Even Google advertises that the two go together hand in hand – many of the services across platforms share the same Terms of Service so that your company’s lawyers only have to perform due diligence one time. On the permissions side, role-based permissions can be set at the project level, and these restrictions carry across projects on both GCP and Firebase.
Combining Firebase and Google Cloud Platform for a Better Cloud Strategy
Firebase Apps under the Spark plan automatically integrate with Google Cloud Datastore for object storage starting at the free tier. This plan allows mobile developers to get started on projects quickly, without worrying about entering credit card information or underlying infrastructure. When storage and feature needs grow, the Blaze plan offers transparent, pay as you go pricing and access to GCP – developers are simply prompted to enter billing information that applies to both Firebase and GCP. Having one Google account means that you have access to both Firebase and GCP under the same credentials, which allows for one billing method to cover both services.
In order to understand your application data, Firebase allows integration with BigQuery simply by configuring BigQuery access to Firebase as detailed here. Using BigQuery, analysts can understand app analytics data in near real time. The Google Data Studio connector to BigQuery allows visual representations of Firebase App data. Rather than feature analogous services like BigQuery or Data Studio in Firebase, Google Cloud likely keeps these features under the GCP umbrella to bridge Firebase developers towards using more of Google Cloud Platform.
In cases where developers need to process user data and schedule events, App Engine Flex environment couples well with Firebase. While this might be the most common GCP extension of Firebase services, Google’s documentation also covers other integration scenarios between Firebase and GCP, such as audio and video transcoding or other compute intensive background processes. They even spell out how to move a project from Google App Engine to Firebase should the case arise.
Due to limitations with Firebase’s object versioning, Google also recommends linking in GCP’s Object Versioning and Object Lifecycle Management features when it’s necessary to pull older than the most recent version of an object.
Google Cloud Functions Supported from Firebase
Last year, Firebase added support for Google Cloud Functions, a serverless computing environment that allows applications to spin up servers upon event triggers in Firebase. This lets developers run complex application tasks without regard to the underlying infrastructure, a key tenet for both Google Cloud Platform and Firebase.
One limitation to Firebase Cloud Functions, as documented throughout developer forums, is the limited ability to schedule cron services. Tangentially related to this issue is the “cold start” that comes along with kicking up a server that was not awake – the difference between a few milliseconds which can actually be a taxing delay on an application task. Developers suggest workarounds scheduling these functions to trigger as cron jobs using Google App Engine or Google Compute Engine,.
In Recent Years, Google’s Two Cloud Platforms Become Increasingly Similar
While we understand that these are two different platforms, with Firebase always focusing on the mobile developer and Google Cloud Platform accommodating a much wider array of dev needs, the two grow together in stride.

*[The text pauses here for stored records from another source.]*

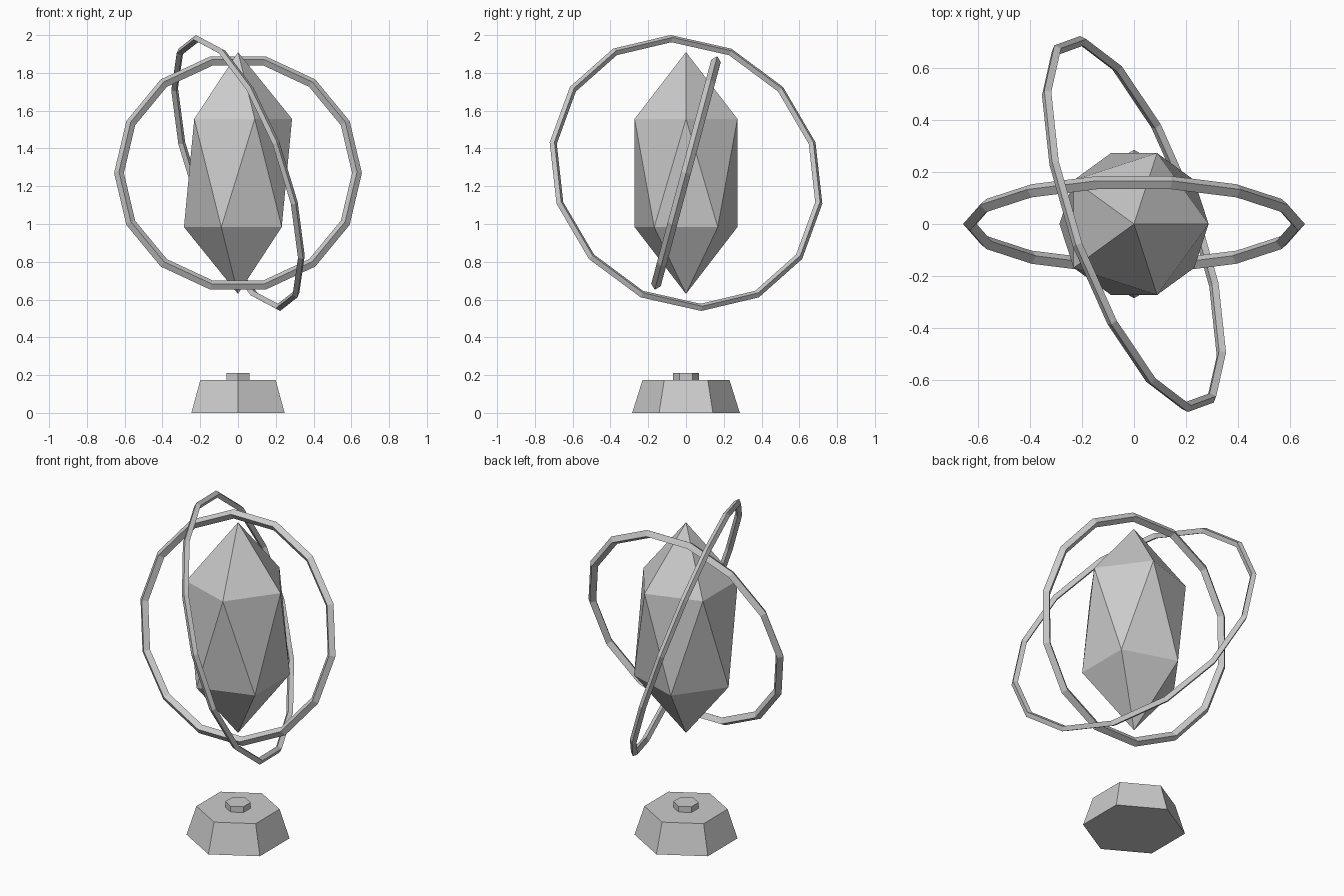
import bpy
from math import radians

cube = bpy.data.objects.get("Cube")
if cube:
    bpy.data.objects.remove(cube, do_unlink=True)

# One plain grey for every part
GREY = (0.6, 0.6, 0.6, 1.0)
stone = bpy.data.materials.new("plain_grey")
stone.use_nodes = True
stone.diffuse_color = GREY
stone.node_tree.nodes["Principled BSDF"].inputs["Base Color"].default_value = GREY

CORE_Z = 1.27


def finish(name):
    """Name the newest object, colour it and keep its facets flat."""
    obj = bpy.context.object
    obj.name = obj.data.name = name
    obj.data.materials.append(stone)
    bpy.ops.object.shade_flat()
    return obj


def frustum(name, bottom_radius, top_radius, z0, z1):
    bpy.ops.mesh.primitive_cone_add(
        vertices=6, radius1=bottom_radius, radius2=top_radius,
        depth=z1 - z0, location=(0, 0, (z0 + z1) / 2))
    return finish(name)


def ring(name, major, minor, tilt):
    bpy.ops.mesh.primitive_torus_add(
        major_segments=14, minor_segments=4,
        major_radius=major, minor_radius=minor,
        location=(0, 0, CORE_Z), rotation=[radians(a) for a in tilt])
    return finish(name)


# Six-sided pedestal with a small stud on top
frustum("pedestal", 0.285, 0.23, 0, 0.175)
frustum("pedestal_stud", 0.07, 0.07, 0.175, 0.21)

# Floating faceted crystal, stretched upright
bpy.ops.mesh.primitive_ico_sphere_add(subdivisions=1, radius=0.32, location=(0, 0, CORE_Z))
crystal = finish("crystal")
crystal.scale.z = 2

# Two tilted rings circling the crystal
ring("inner_ring", 0.63, 0.026, (75, 0, 0))
ring("outer_ring", 0.748, 0.02, (0, 72, 20))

Take Firebase MLKit for instance and consider how it builds off of Google Cloud’s ML. MLKit takes Google Cloud’s machine learning APIs and makes them available both on-device and in the Cloud. Certainly, the backend work Google devotes to its ML APIs is only completed once, but both platforms are able to package the technology towards their respective developer audiences. Firebase knows that on-device, off-network ML APIs are a must for mobile device that do not always have access to a network.
We often wonder why Google creates so many offerings that seem to compete with one another. In the case of Firebase, there will always be a need to spin Google Cloud’s complex service offerings in a way that better fits the bootstrapped mobile developer. However, as applications grow, Firebase developers can (from the same account) implement more workloads that lean on GCP, eventually driving more revenue to both of Google’s Cloud platforms.